■ PROBLEM:
The records below must be returned in full and unaltered.
*** RECORD SET Section Begins ***
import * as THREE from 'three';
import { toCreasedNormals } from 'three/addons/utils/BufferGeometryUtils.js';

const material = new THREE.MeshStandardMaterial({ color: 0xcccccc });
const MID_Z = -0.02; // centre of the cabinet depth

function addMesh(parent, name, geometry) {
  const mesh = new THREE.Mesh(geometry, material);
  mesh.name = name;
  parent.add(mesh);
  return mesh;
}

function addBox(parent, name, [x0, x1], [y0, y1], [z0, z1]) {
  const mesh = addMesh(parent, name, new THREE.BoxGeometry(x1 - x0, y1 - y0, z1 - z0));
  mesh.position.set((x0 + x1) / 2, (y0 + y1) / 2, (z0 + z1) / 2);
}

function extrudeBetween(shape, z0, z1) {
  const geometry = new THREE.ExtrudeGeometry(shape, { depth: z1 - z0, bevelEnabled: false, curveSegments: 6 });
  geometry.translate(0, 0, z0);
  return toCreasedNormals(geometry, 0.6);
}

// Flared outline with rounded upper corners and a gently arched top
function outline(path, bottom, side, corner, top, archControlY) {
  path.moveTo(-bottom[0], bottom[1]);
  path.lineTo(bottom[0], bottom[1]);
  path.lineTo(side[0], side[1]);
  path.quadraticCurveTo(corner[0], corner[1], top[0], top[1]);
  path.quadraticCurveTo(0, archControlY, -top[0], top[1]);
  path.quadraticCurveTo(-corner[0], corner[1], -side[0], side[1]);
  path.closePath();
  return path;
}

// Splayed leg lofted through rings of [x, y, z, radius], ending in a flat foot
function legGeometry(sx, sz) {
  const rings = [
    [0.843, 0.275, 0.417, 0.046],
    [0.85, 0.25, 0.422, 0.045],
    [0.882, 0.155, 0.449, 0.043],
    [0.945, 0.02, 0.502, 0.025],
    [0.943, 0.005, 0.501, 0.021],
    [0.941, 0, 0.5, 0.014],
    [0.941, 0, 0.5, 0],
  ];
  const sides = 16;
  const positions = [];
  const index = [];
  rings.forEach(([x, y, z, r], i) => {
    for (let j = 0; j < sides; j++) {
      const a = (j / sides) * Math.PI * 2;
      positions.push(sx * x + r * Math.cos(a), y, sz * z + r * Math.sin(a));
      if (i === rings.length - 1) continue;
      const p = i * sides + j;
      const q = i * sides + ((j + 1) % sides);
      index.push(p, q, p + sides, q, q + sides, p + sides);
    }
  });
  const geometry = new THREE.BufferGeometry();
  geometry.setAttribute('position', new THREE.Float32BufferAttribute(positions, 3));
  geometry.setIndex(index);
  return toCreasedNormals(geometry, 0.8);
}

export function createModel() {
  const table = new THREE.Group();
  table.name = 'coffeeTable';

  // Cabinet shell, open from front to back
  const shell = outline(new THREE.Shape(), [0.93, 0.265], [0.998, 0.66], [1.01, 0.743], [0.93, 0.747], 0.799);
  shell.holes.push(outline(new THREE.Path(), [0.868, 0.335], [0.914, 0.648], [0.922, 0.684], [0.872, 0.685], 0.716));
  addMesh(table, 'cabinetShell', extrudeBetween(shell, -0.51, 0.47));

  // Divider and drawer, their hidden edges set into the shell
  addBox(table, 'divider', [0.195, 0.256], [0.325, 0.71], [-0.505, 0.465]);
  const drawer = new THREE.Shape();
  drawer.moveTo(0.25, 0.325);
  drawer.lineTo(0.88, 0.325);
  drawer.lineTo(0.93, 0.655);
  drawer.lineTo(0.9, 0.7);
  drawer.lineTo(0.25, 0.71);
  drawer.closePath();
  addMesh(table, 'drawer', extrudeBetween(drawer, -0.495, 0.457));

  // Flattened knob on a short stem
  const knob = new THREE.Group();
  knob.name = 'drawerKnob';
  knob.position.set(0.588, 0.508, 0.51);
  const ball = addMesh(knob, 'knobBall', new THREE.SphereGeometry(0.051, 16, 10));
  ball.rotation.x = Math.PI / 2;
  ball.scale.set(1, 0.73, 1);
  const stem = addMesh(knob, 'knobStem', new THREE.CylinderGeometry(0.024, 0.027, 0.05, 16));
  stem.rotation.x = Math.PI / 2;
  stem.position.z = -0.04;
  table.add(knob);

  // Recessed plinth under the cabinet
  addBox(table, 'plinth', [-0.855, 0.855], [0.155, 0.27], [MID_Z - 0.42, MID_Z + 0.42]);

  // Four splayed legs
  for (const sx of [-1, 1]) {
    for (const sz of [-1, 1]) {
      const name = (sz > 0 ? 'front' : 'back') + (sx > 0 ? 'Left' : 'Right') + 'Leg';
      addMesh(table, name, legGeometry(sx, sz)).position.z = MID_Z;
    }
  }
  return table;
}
*** RECORD SET Section Ends ***
■ FINAL ANSWER:
import * as THREE from 'three';
import { toCreasedNormals } from 'three/addons/utils/BufferGeometryUtils.js';

const material = new THREE.MeshStandardMaterial({ color: 0xcccccc });
const MID_Z = -0.02; // centre of the cabinet depth

function addMesh(parent, name, geometry) {
  const mesh = new THREE.Mesh(geometry, material);
  mesh.name = name;
  parent.add(mesh);
  return mesh;
}

function addBox(parent, name, [x0, x1], [y0, y1], [z0, z1]) {
  const mesh = addMesh(parent, name, new THREE.BoxGeometry(x1 - x0, y1 - y0, z1 - z0));
  mesh.position.set((x0 + x1) / 2, (y0 + y1) / 2, (z0 + z1) / 2);
}

function extrudeBetween(shape, z0, z1) {
  const geometry = new THREE.ExtrudeGeometry(shape, { depth: z1 - z0, bevelEnabled: false, curveSegments: 6 });
  geometry.translate(0, 0, z0);
  return toCreasedNormals(geometry, 0.6);
}

// Flared outline with rounded upper corners and a gently arched top
function outline(path, bottom, side, corner, top, archControlY) {
  path.moveTo(-bottom[0], bottom[1]);
  path.lineTo(bottom[0], bottom[1]);
  path.lineTo(side[0], side[1]);
  path.quadraticCurveTo(corner[0], corner[1], top[0], top[1]);
  path.quadraticCurveTo(0, archControlY, -top[0], top[1]);
  path.quadraticCurveTo(-corner[0], corner[1], -side[0], side[1]);
  path.closePath();
  return path;
}

// Splayed leg lofted through rings of [x, y, z, radius], ending in a flat foot
function legGeometry(sx, sz) {
  const rings = [
    [0.843, 0.275, 0.417, 0.046],
    [0.85, 0.25, 0.422, 0.045],
    [0.882, 0.155, 0.449, 0.043],
    [0.945, 0.02, 0.502, 0.025],
    [0.943, 0.005, 0.501, 0.021],
    [0.941, 0, 0.5, 0.014],
    [0.941, 0, 0.5, 0],
  ];
  const sides = 16;
  const positions = [];
  const index = [];
  rings.forEach(([x, y, z, r], i) => {
    for (let j = 0; j < sides; j++) {
      const a = (j / sides) * Math.PI * 2;
      positions.push(sx * x + r * Math.cos(a), y, sz * z + r * Math.sin(a));
      if (i === rings.length - 1) continue;
      const p = i * sides + j;
      const q = i * sides + ((j + 1) % sides);
      index.push(p, q, p + sides, q, q + sides, p + sides);
    }
  });
  const geometry = new THREE.BufferGeometry();
  geometry.setAttribute('position', new THREE.Float32BufferAttribute(positions, 3));
  geometry.setIndex(index);
  return toCreasedNormals(geometry, 0.8);
}

export function createModel() {
  const table = new THREE.Group();
  table.name = 'coffeeTable';

  // Cabinet shell, open from front to back
  const shell = outline(new THREE.Shape(), [0.93, 0.265], [0.998, 0.66], [1.01, 0.743], [0.93, 0.747], 0.799);
  shell.holes.push(outline(new THREE.Path(), [0.868, 0.335], [0.914, 0.648], [0.922, 0.684], [0.872, 0.685], 0.716));
  addMesh(table, 'cabinetShell', extrudeBetween(shell, -0.51, 0.47));

  // Divider and drawer, their hidden edges set into the shell
  addBox(table, 'divider', [0.195, 0.256], [0.325, 0.71], [-0.505, 0.465]);
  const drawer = new THREE.Shape();
  drawer.moveTo(0.25, 0.325);
  drawer.lineTo(0.88, 0.325);
  drawer.lineTo(0.93, 0.655);
  drawer.lineTo(0.9, 0.7);
  drawer.lineTo(0.25, 0.71);
  drawer.closePath();
  addMesh(table, 'drawer', extrudeBetween(drawer, -0.495, 0.457));

  // Flattened knob on a short stem
  const knob = new THREE.Group();
  knob.name = 'drawerKnob';
  knob.position.set(0.588, 0.508, 0.51);
  const ball = addMesh(knob, 'knobBall', new THREE.SphereGeometry(0.051, 16, 10));
  ball.rotation.x = Math.PI / 2;
  ball.scale.set(1, 0.73, 1);
  const stem = addMesh(knob, 'knobStem', new THREE.CylinderGeometry(0.024, 0.027, 0.05, 16));
  stem.rotation.x = Math.PI / 2;
  stem.position.z = -0.04;
  table.add(knob);

  // Recessed plinth under the cabinet
  addBox(table, 'plinth', [-0.855, 0.855], [0.155, 0.27], [MID_Z - 0.42, MID_Z + 0.42]);

  // Four splayed legs
  for (const sx of [-1, 1]) {
    for (const sz of [-1, 1]) {
      const name = (sz > 0 ? 'front' : 'back') + (sx > 0 ? 'Left' : 'Right') + 'Leg';
      addMesh(table, name, legGeometry(sx, sz)).position.z = MID_Z;
    }
  }
  return table;
}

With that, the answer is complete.